Andaleeb Wajid said that it took a lot of courage to write characters which weren’t likable.

Following this, the audience got a chance to listen to Padma Shri Shashi Deshpande, who only took to writing after she turned thirty. She mesmerised those in attendance with her insights into how relevant the voice of women writers was to the discourse, and why we need feminist men. “The kind of strength that women show these days is inspiring. Things are better now but men are not able to keep pace with the changing women,” said she.

Following up on the fireside chat with Deshpande was a discussion on the changing culture of Bengaluru, and how times and migration from other parts of the country has shaped it. To sum up the essence that is the city, RJ Vasanthi Hariprakash said, “Culture of #Bangalore makes you feel at home.”

The excitement was palpable when Sacred Games fame actor Kubbra Sait took the stage for a one on one chat with Manral. While her success may seem like instant fame to many, Sait spoke about her struggle, what keeps her motivated and hungry to seek meaty roles and why tags like bold and courageous didn’t matter as all she wanted to do was her job. Kubbra also spoke about the changing dynamics in the entertainment industry post #MeToo Movement breakout, saying, “#MeToo movement has ensured that both men and women are careful about how they speak to each other.”

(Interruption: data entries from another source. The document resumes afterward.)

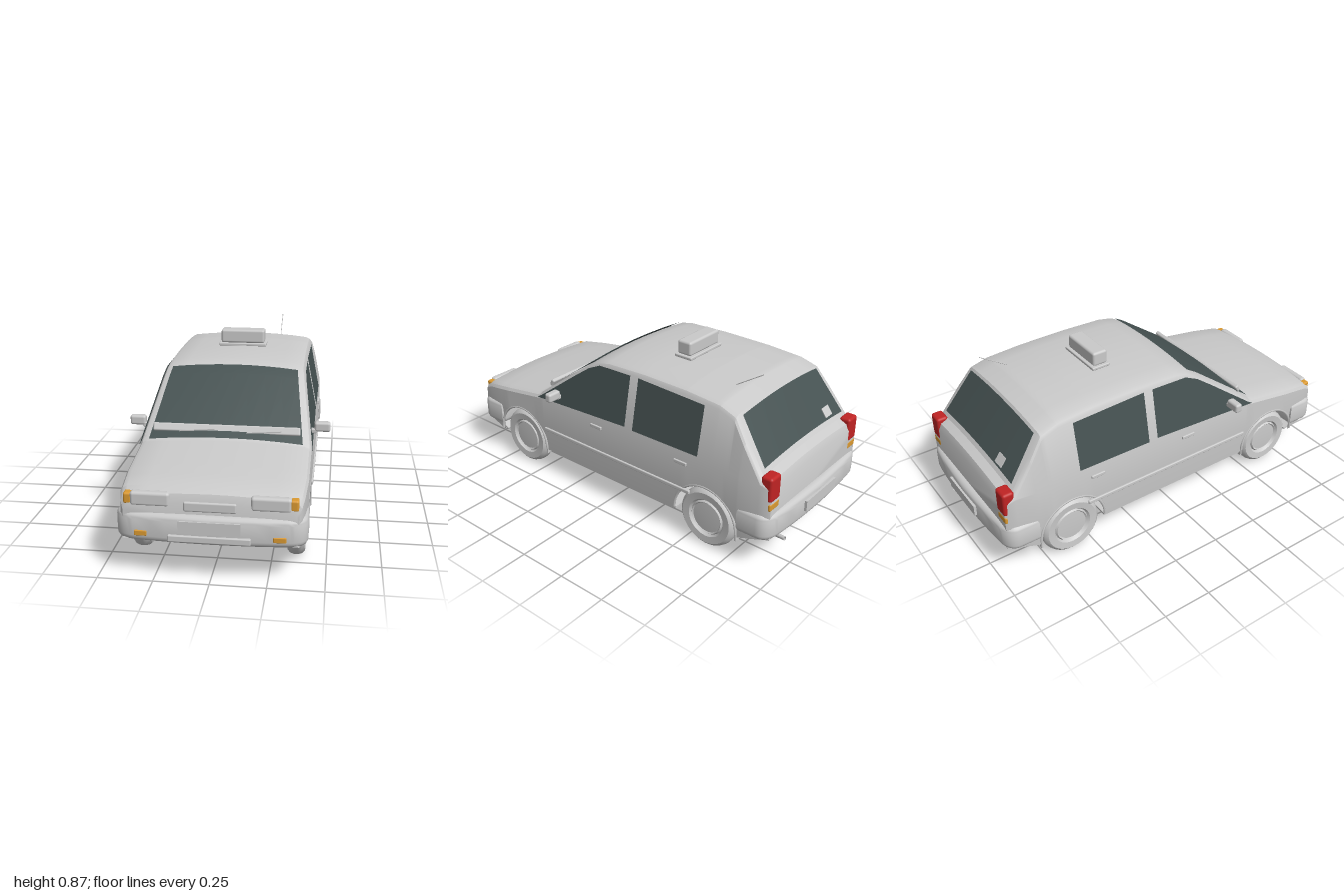
import * as THREE from 'three';
import { toCreasedNormals } from 'three/addons/utils/BufferGeometryUtils.js';
import { RoundedBoxGeometry } from 'three/addons/geometries/RoundedBoxGeometry.js';

const paint = new THREE.MeshStandardMaterial({ name: 'paintGrey', color: 0xcacaca, side: THREE.DoubleSide });
const glass = new THREE.MeshStandardMaterial({ name: 'darkGlass', color: 0x465252, side: THREE.DoubleSide });
const amber = new THREE.MeshStandardMaterial({ name: 'amberLamp', color: 0xdb9a32 });
const red = new THREE.MeshStandardMaterial({ name: 'redLamp', color: 0xc02424 });

// centre-line height, plan narrowing, sill height and wheel arches, all along z
const PROFILE = [[0.96, 0.36], [0.945, 0.4], [0.9, 0.425], [0.75, 0.45], [0.6, 0.472], [0.49, 0.488], [0.165, 0.727],
  [0.1, 0.765], [0.03, 0.78], [-0.2, 0.788], [-0.45, 0.785], [-0.64, 0.772], [-0.73, 0.743], [-0.9, 0.508],
  [-0.94, 0.49], [-0.955, 0.455]];
const NARROW = [[0.96, 0.92], [0.945, 0.95], [0.9, 0.975], [0.75, 1], [-0.8, 1], [-0.9, 0.975], [-0.94, 0.955], [-0.955, 0.93]];
const WHEELS = [0.63, -0.615], WHEEL_Y = 0.155, ARCH = 0.175;

function lerpTable(table, z) {
  if (z >= table[0][0]) return table[0][1];
  for (let i = 1; i < table.length; i++) {
    const [z1, v1] = table[i], [z0, v0] = table[i - 1];
    if (z >= z1) return v0 + (v1 - v0) * (z - z0) / (z1 - z0);
  }
  return table[table.length - 1][1];
}
const top = (z) => lerpTable(PROFILE, z);
const width = (y) => y > 0.46 ? 0.41 - (y - 0.46) * 0.2 : y > 0.3 ? 0.415 - (y - 0.3) * 0.03 : 0.415 - (0.3 - y) * 0.07;
function bottom(z) {
  for (const w of WHEELS) {
    const d = Math.abs(z - w);
    if (d <= ARCH) return WHEEL_Y + Math.sqrt(ARCH * ARCH - d * d);
  }
  return 0.135 + 0.05 * Math.max(0, (Math.abs(z) - 0.8) / 0.16);
}
// point on the bonnet, screens or roof; u runs -1..1 across
function topPoint(u, z) {
  const t = top(z);
  return [u * (width(t - 0.045) - 0.03) * lerpTable(NARROW, z), t - 0.02 * u * u, z];
}

// indexed surface from rows of points
function loft(rows, caps) {
  const n = rows[0].length, index = [], last = (rows.length - 1) * n;
  for (let i = 0; i < rows.length - 1; i++) for (let j = 0; j < n - 1; j++) {
    const a = i * n + j, b = a + n;
    index.push(a, b, a + 1, b, b + 1, a + 1);
  }
  if (caps) for (let j = 1; j < n - 1; j++) {
    index.push(0, j, j + 1, last, last + j + 1, last + j);
  }
  const g = new THREE.BufferGeometry();
  g.setAttribute('position', new THREE.Float32BufferAttribute(rows.flat(2), 3));
  g.setIndex(index);
  return toCreasedNormals(g, 0.5);
}

function bodyGeometry() {
  const zs = [...PROFILE, ...NARROW].map((p) => p[0]);
  for (const w of WHEELS) {
    for (let a = 0; a <= 16; a++) zs.push(w + ARCH * 0.99999 * Math.cos(a * Math.PI / 16));
    zs.push(w + ARCH + 0.001, w - ARCH - 0.001);
  }
  const rows = [...new Set(zs)].sort((a, b) => b - a).map((z) => {
    const t = top(z), b = bottom(z), s = lerpTable(NARROW, z);
    const side = [b, Math.max(Math.min(0.3, t - 0.07), b + 0.02), Math.min(0.46, t - 0.05), t - 0.045]
      .map((y) => [width(y) * s, y, z]);
    side.push([(width(t - 0.045) - 0.01) * s, t - 0.03, z]);
    const crown = [];
    for (let k = 4; k >= -4; k--) crown.push(topPoint(k / 4, z));
    return [...side, ...crown, ...side.map(([x, y]) => [-x, y, z]).reverse()];
  });
  return loft(rows, true);
}

// glass following the sloping front or rear of the cabin
function screenGeometry(zs, u, dz) {
  return loft(zs.map((z) => {
    const row = [];
    for (let k = 4; k >= -4; k--) {
      const [x, y] = topPoint(u * k / 4, z);
      row.push([x, y + 0.005, z + dz]);
    }
    return row;
  }), false);
}

// flat side window from (z, y) outline points
function sideWindow(points, side) {
  const g = new THREE.ShapeGeometry(new THREE.Shape(points.map(([z, y]) => new THREE.Vector2(z, y))));
  const p = g.attributes.position;
  for (let i = 0; i < p.count; i++) {
    const z = p.getX(i), y = p.getY(i);
    p.setXYZ(i, side * (width(y) + 0.004), y, z);
  }
  g.computeVertexNormals();
  return g;
}

function bumperGeometry() {
  const s = new THREE.Shape();
  s.moveTo(-0.39, 0.83);
  s.lineTo(0.39, 0.83);
  s.lineTo(0.39, 0.9);
  s.quadraticCurveTo(0.39, 0.94, 0.32, 0.945);
  s.quadraticCurveTo(0, 0.975, -0.32, 0.945);
  s.quadraticCurveTo(-0.39, 0.94, -0.39, 0.9);
  const g = new THREE.ExtrudeGeometry(s, { depth: 0.075, bevelThickness: 0.03, bevelSize: 0.03, bevelSegments: 5, curveSegments: 10 });
  g.rotateX(Math.PI / 2).translate(0, 0.28, 0);
  return toCreasedNormals(g, 0.6);
}

function wheelGeometry() {
  const pts = [[0, -0.035], [0.1, -0.035], [0.135, -0.04], [0.149, -0.028], [0.155, -0.01], [0.155, 0.01], [0.149, 0.028],
    [0.135, 0.04], [0.1, 0.037], [0.091, 0.026], [0.084, 0.035], [0.078, 0.029], [0, 0.033]];
  const g = new THREE.LatheGeometry(pts.map(([r, h]) => new THREE.Vector2(r, h)), 36);
  return toCreasedNormals(g.rotateZ(-Math.PI / 2), 0.7);
}

export function createModel() {
  const car = new THREE.Group();
  car.name = 'car';
  const add = (name, geometry, material, x = 0, y = 0, z = 0) => {
    const m = new THREE.Mesh(geometry, material);
    m.name = name;
    m.position.set(x, y, z);
    car.add(m);
    return m;
  };
  const box = (name, w, h, d, x, y, z, mat = paint, r = 0) =>
    add(name, r ? new RoundedBoxGeometry(w, h, d, 3, r) : new THREE.BoxGeometry(w, h, d), mat, x, y, z);
  const tube = (name, points, r) => add(name, new THREE.TubeGeometry(
    new THREE.CatmullRomCurve3(points.map((p) => new THREE.Vector3(...p))), 16, r, 8), paint);

  // shell and screens
  add('body', bodyGeometry(), paint);
  add('windscreen', screenGeometry([0.485, 0.165, 0.112], 0.97, 0.005), glass);
  add('rearWindow', screenGeometry([-0.738, -0.885], 0.95, -0.005), glass);
  box('windscreenSticker', 0.06, 0.05, 0.004, -0.22, 0.562, -0.873).rotation.x = 0.62;

  // underside
  box('floor', 0.8, 0.01, 0.89, 0, 0.14, 0.008);
  box('frontFloor', 0.56, 0.01, 0.36, 0, 0.14, 0.63);
  box('rearFloor', 0.56, 0.01, 0.36, 0, 0.14, -0.615);
  for (const s of [1, -1]) box('valance', 0.77, 0.008, 0.165, 0, 0.16, s * 0.878).rotation.x = -s * 0.3;
  box('underbodyTank', 0.415, 0.075, 0.3, 0, 0.098, -0.53);
  tube('exhaustPipe', [[0.2, 0.09, 0.47], [0.2, 0.09, -0.1], [0.2, 0.09, -0.6], [0.205, 0.088, -0.75], [0.235, 0.105, -0.955]], 0.01);

  // bumpers and nose
  add('frontBumper', bumperGeometry(), paint);
  add('rearBumper', bumperGeometry(), paint).rotation.y = Math.PI;
  box('frontPlate', 0.27, 0.055, 0.03, 0, 0.262, 0.98);
  box('frontBumperStrip', 0.36, 0.03, 0.04, 0, 0.209, 0.98, paint, 0.005);
  box('rearPlate', 0.27, 0.055, 0.03, 0, 0.25, -0.985);
  box('grillePanel', 0.23, 0.045, 0.02, 0, 0.345, 0.955, paint, 0.008);

  // cowl strip and wipers
  box('cowlStrip', 0.71, 0.04, 0.022, 0, 0.525, 0.442, paint, 0.008).rotation.x = -0.5;
  for (const x of [-0.14, 0.18]) box('wiper', 0.17, 0.005, 0.005, x, 0.521, 0.46).rotation.z = 0.08;

  // roof sign and aerial
  box('signBase', 0.256, 0.016, 0.1, 0, 0.793, -0.257, paint, 0.005);
  box('roofSign', 0.235, 0.072, 0.08, 0, 0.836, -0.255, paint, 0.012);
  tube('aerial', [[0.18, 0.775, -0.61], [0.18, 0.865, -0.75]], 0.002);

  for (const s of [1, -1]) {
    // side glass
    add('frontSideWindow', sideWindow([[0.495, 0.45], [0.465, 0.468], [0.23, 0.643], [0.15, 0.7], [0.08, 0.732],
      [-0.12, 0.737], [-0.12, 0.48]], s), glass);
    add('rearSideWindow', sideWindow([[-0.17, 0.738], [-0.565, 0.725], [-0.565, 0.48], [-0.17, 0.476]], s), glass);

    // lamps
    box('headlight', 0.175, 0.065, 0.04, s * 0.262, 0.369, 0.943, paint, 0.014);
    box('frontIndicator', 0.038, 0.052, 0.06, s * 0.361, 0.368, 0.927, amber, 0.01);
    box('bumperIndicator', 0.056, 0.025, 0.03, s * 0.302, 0.219, 0.967, amber, 0.004);
    box('tailLamp', 0.08, 0.125, 0.06, s * 0.352, 0.44, -0.928, red, 0.014);
    box('rearIndicator', 0.075, 0.038, 0.055, s * 0.354, 0.353, -0.929, amber, 0.008);

    // door trim and mirrors
    box('sideMoulding', 0.014, 0.02, 0.98, s * 0.415, 0.273, -0.04, paint, 0.005);
    for (const z of [0.07, -0.47]) box('doorHandle', 0.012, 0.018, 0.075, s * 0.413, 0.415, z, paint, 0.004);
    box('mirrorArm', 0.05, 0.022, 0.025, s * 0.405, 0.5, 0.335, paint, 0.005);
    box('mirror', 0.078, 0.048, 0.04, s * 0.456, 0.521, 0.33, paint, 0.012);

    // wheels, arch lips and mudflaps
    for (const z of WHEELS) {
      add('wheel', wheelGeometry(), paint, s * 0.36, WHEEL_Y, z).rotation.y = s > 0 ? 0 : Math.PI;
      add('archLip', new THREE.TorusGeometry(ARCH + 0.004, 0.007, 6, 24, Math.PI), paint, s * 0.41, WHEEL_Y, z).rotation.y = Math.PI / 2;
      box('mudflap', 0.13, 0.07, 0.008, s * 0.345, 0.15, z - ARCH - 0.002);
    }
  }
  return car;
}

ALSO READ: Culture Of Bengaluru Makes You Feel At Home: RJ Vasanthi Hariprakash